Democratic senators Tom Udall and Martin Heinrich aren’t the only ones pushing for Haaland to make history as the first Native American to serve in a presidential cabinet. Aaron Payment, Vice President of the National Congress of American Indians and Chairperson of the Sault Ste. Marie Tribe of Chippewa Indians, submitted an NCAI resolution after the election calling for the appointment of an American Indian to Interior secretary. 

“This cabinet level position chairs the White House Council, which is made up of all cabinet positions and provides project management for the president on the government-to-government relationship and honoring the treaty and trust responsibility,” Payment told Native News Online. “The resolution has been cleared and will be reported to the NCAI Committee on Litigation and Governance. I am confident it will be approved.”

Payment added: “Aside from my role with NCAI, I fully endorse Congresswoman Debra Haaland for appointment as our first American Indian to serve as Secretary of Interior. Her leadership on behalf of all of Indian Country is unsurpassed."

Haaland remarked to HuffPost that regardless of whom Biden taps for the role, the next person in charge of Interior has the all-important job of tackling climate change.

“Whoever becomes secretary has an opportunity to combat climate change, to take this 25 percent carbon that our public lands are emitting right now and eliminate that,” she said. “I think that what is required is somebody who cares about our public lands.”

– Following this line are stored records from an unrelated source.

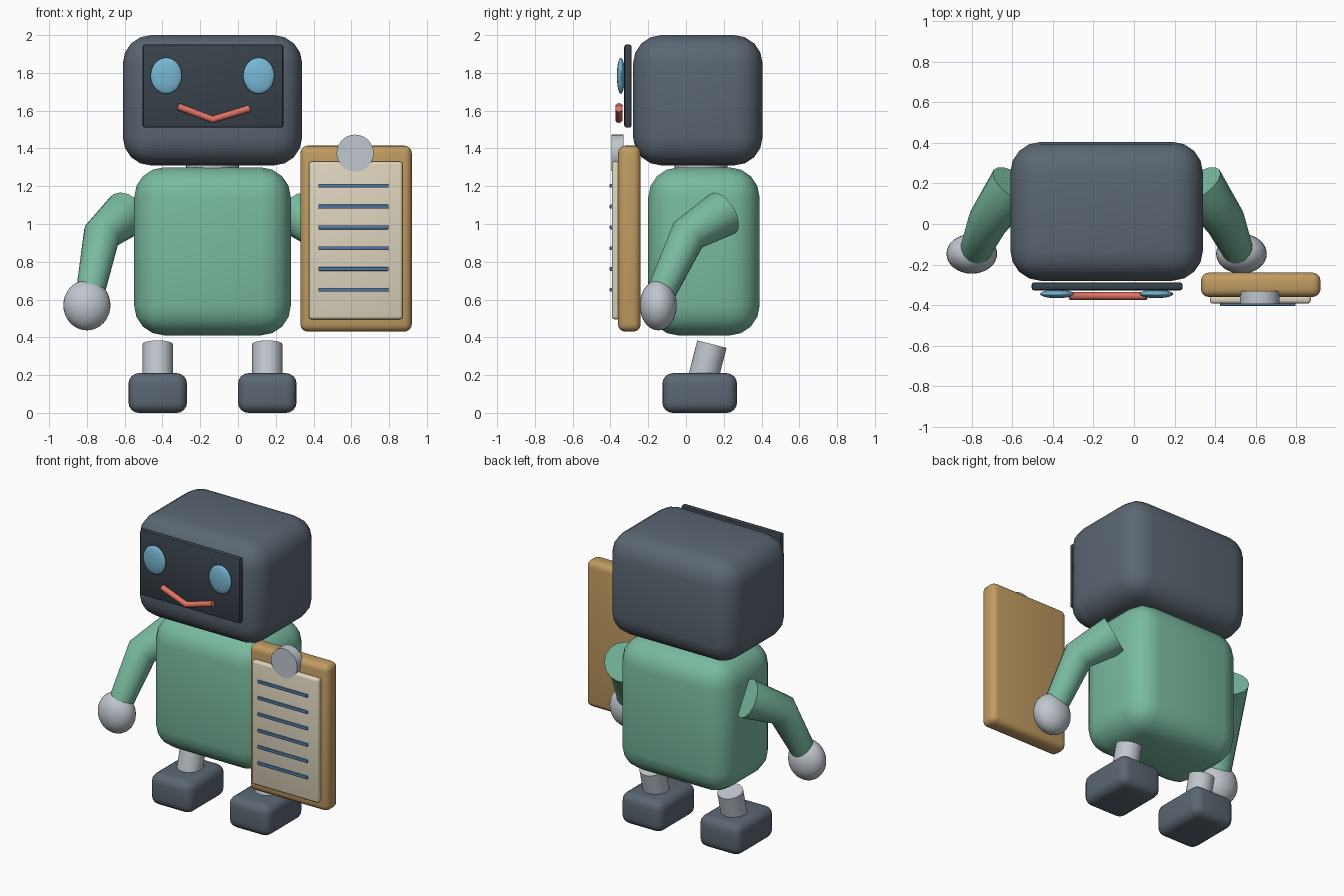
import bpy
import math
from mathutils import Vector

if "Cube" in bpy.data.objects:
    bpy.data.objects.remove(bpy.data.objects["Cube"], do_unlink=True)

CX = -0.135  # the body's own mirror line


def material(name, rgb):
    m = bpy.data.materials.new(name)
    m.use_nodes = True
    colour = (*rgb, 1.0)
    m.diffuse_color = colour
    for n in m.node_tree.nodes:
        if n.type == 'BSDF_PRINCIPLED':
            n.inputs["Base Color"].default_value = colour
    return m


slate = material("slate", (0.105, 0.135, 0.17))
dark = material("dark screen", (0.04, 0.054, 0.07))
green = material("soft green", (0.19, 0.49, 0.345))
metal = material("pale metal", (0.53, 0.57, 0.62))
wood = material("tan board", (0.53, 0.33, 0.12))
cream = material("cream paper", (0.73, 0.66, 0.51))
ink = material("blue ink", (0.08, 0.19, 0.38))
sky = material("sky blue", (0.19, 0.48, 0.67))
coral = material("coral", (0.74, 0.17, 0.125))


def finish(name, mat):
    ob = bpy.context.object
    ob.name = name
    ob.data.materials.append(mat)
    bpy.ops.object.shade_smooth_by_angle(angle=math.radians(40))
    return ob


def box(name, x, y, z, bevel, mat, segments=4):
    """Rounded box given by its extents along each axis."""
    spans = (x, y, z)
    bpy.ops.mesh.primitive_cube_add(size=1, location=[(a + b) / 2 for a, b in spans])
    ob = bpy.context.object
    ob.scale = [b - a for a, b in spans]
    bpy.ops.object.transform_apply(location=False, rotation=False, scale=True)
    mod = ob.modifiers.new("Rounding", 'BEVEL')
    mod.width, mod.segments = bevel, segments
    bpy.ops.object.modifier_apply(modifier=mod.name)
    return finish(name, mat)


def ellipsoid(name, centre, radii, mat):
    bpy.ops.mesh.primitive_uv_sphere_add(segments=32, ring_count=16, radius=1, location=centre)
    bpy.context.object.scale = radii
    bpy.ops.object.transform_apply(location=False, rotation=False, scale=True)
    return finish(name, mat)


def rod(name, start, end, radius, mat):
    """Cylinder between two points."""
    a, b = Vector(start), Vector(end)
    turn = (b - a).to_track_quat('Z', 'Y').to_euler()
    bpy.ops.mesh.primitive_cylinder_add(vertices=32, radius=radius, depth=(b - a).length,
                                        location=(a + b) / 2, rotation=turn)
    return finish(name, mat)


def tube(name, points, radii, mat):
    """Jointed tube with a radius at each point."""
    cu = bpy.data.curves.new(name, 'CURVE')
    cu.dimensions = '3D'
    cu.bevel_depth, cu.bevel_resolution, cu.use_fill_caps = 1.0, 6, True
    sp = cu.splines.new('POLY')
    sp.points.add(len(points) - 1)
    for p, co, r in zip(sp.points, points, radii):
        p.co = (*co, 1)
        p.radius = r
    ob = bpy.data.objects.new(name, cu)
    bpy.context.collection.objects.link(ob)
    bpy.ops.object.select_all(action='DESELECT')
    ob.select_set(True)
    bpy.context.view_layer.objects.active = ob
    bpy.ops.object.convert(target='MESH')
    return finish(name, mat)


# Head, neck and torso
box("head", (-0.61, 0.34), (-0.28, 0.405), (1.31, 2.0), 0.15, slate)
rod("neck", (CX, 0.08, 1.25), (CX, 0.08, 1.36), 0.14, metal)
box("torso", (-0.55, 0.28), (-0.20, 0.39), (0.41, 1.30), 0.16, green)

# Face
box("face_screen", (-0.505, 0.24), (-0.327, -0.288), (1.51, 1.95), 0.012, dark, 2)
tube("mouth", [(-0.317, -0.355, 1.622), (CX, -0.355, 1.553), (0.062, -0.355, 1.612)],
     [0.019] * 3, coral)

# Paired eyes, arms, hands, legs and feet
for side, s in (("left", 1), ("right", -1)):
    ellipsoid(side + "_eye", (CX + s * 0.245, -0.345, 1.785), (0.083, 0.021, 0.096), sky)
    tube(side + "_arm",
         [(CX + s * 0.455, 0.195, 1.055), (CX + s * 0.587, 0.01, 0.942),
          (CX + s * 0.647, -0.13, 0.64)],
         [0.125, 0.1, 0.077], green)
    ellipsoid(side + "_hand", (CX + s * 0.665, -0.147, 0.57), (0.125, 0.098, 0.133), metal)
    x = CX + s * 0.29
    rod(side + "_leg", (x, 0.07, 0.10), (x, 0.137, 0.364), 0.08, metal)
    box(side + "_foot", (x - 0.155, x + 0.155), (-0.125, 0.27), (0.0, 0.21), 0.055, slate)

# Clipboard
box("clipboard", (0.33, 0.92), (-0.36, -0.24), (0.43, 1.415), 0.04, wood)
box("paper", (0.375, 0.872), (-0.393, -0.35), (0.495, 1.33), 0.016, cream, 3)
rod("clip", (0.62, -0.395, 1.375), (0.62, -0.33, 1.375), 0.098, metal)
for i in range(6):
    z = 1.202 - i * 0.11
    box("written_line_%d" % (i + 1), (0.425, 0.797), (-0.404, -0.385),
        (z - 0.01, z + 0.01), 0.004, ink, 2)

More Stories Like This

Native News Weekly (January 16, 2022): D.C. Briefs
Cheyenne and Arapaho Tribes to Host Annual "Would Jesus Eat Frybread?" Conference
Navajo Nation President Addresses Arizona State Legislature on Issues Facing Navajo People
Hundreds Gather for Clyde Bellecourt’s Funeral Services in Minneapolis
Triple Homicide on Pine Ridge Indian Reservation

The truth about Indian Boarding Schools

This month, we’re asking our readers to help us raise $10,000 to fund our year-long journalism initiative called “The Indian Boarding School Project: A Dark Chapter in History.”  Our mission is to shine a light on the dark era of forced assimilation of native American children by the U.S. government and churches.  You’ll be able to read stories each week and join us for Livestream events to understand what the Indian Boarding School era has meant to Native Americans — and what it still means today.

This news will be provided free for everyone to read, but it is not free to produce. That’s why we’re asking you to make a donation this month to help support our efforts.  Any contribution of any amount — big or small — gives us a better, stronger future and allows us to remain a force for change. Donate to Native News Online today and support independent Indigenous journalism. Thank you. 

About The Author
Native News Online Staff
Author: Native News Online StaffEmail: This email address is being protected from spambots. You need JavaScript enabled to view it.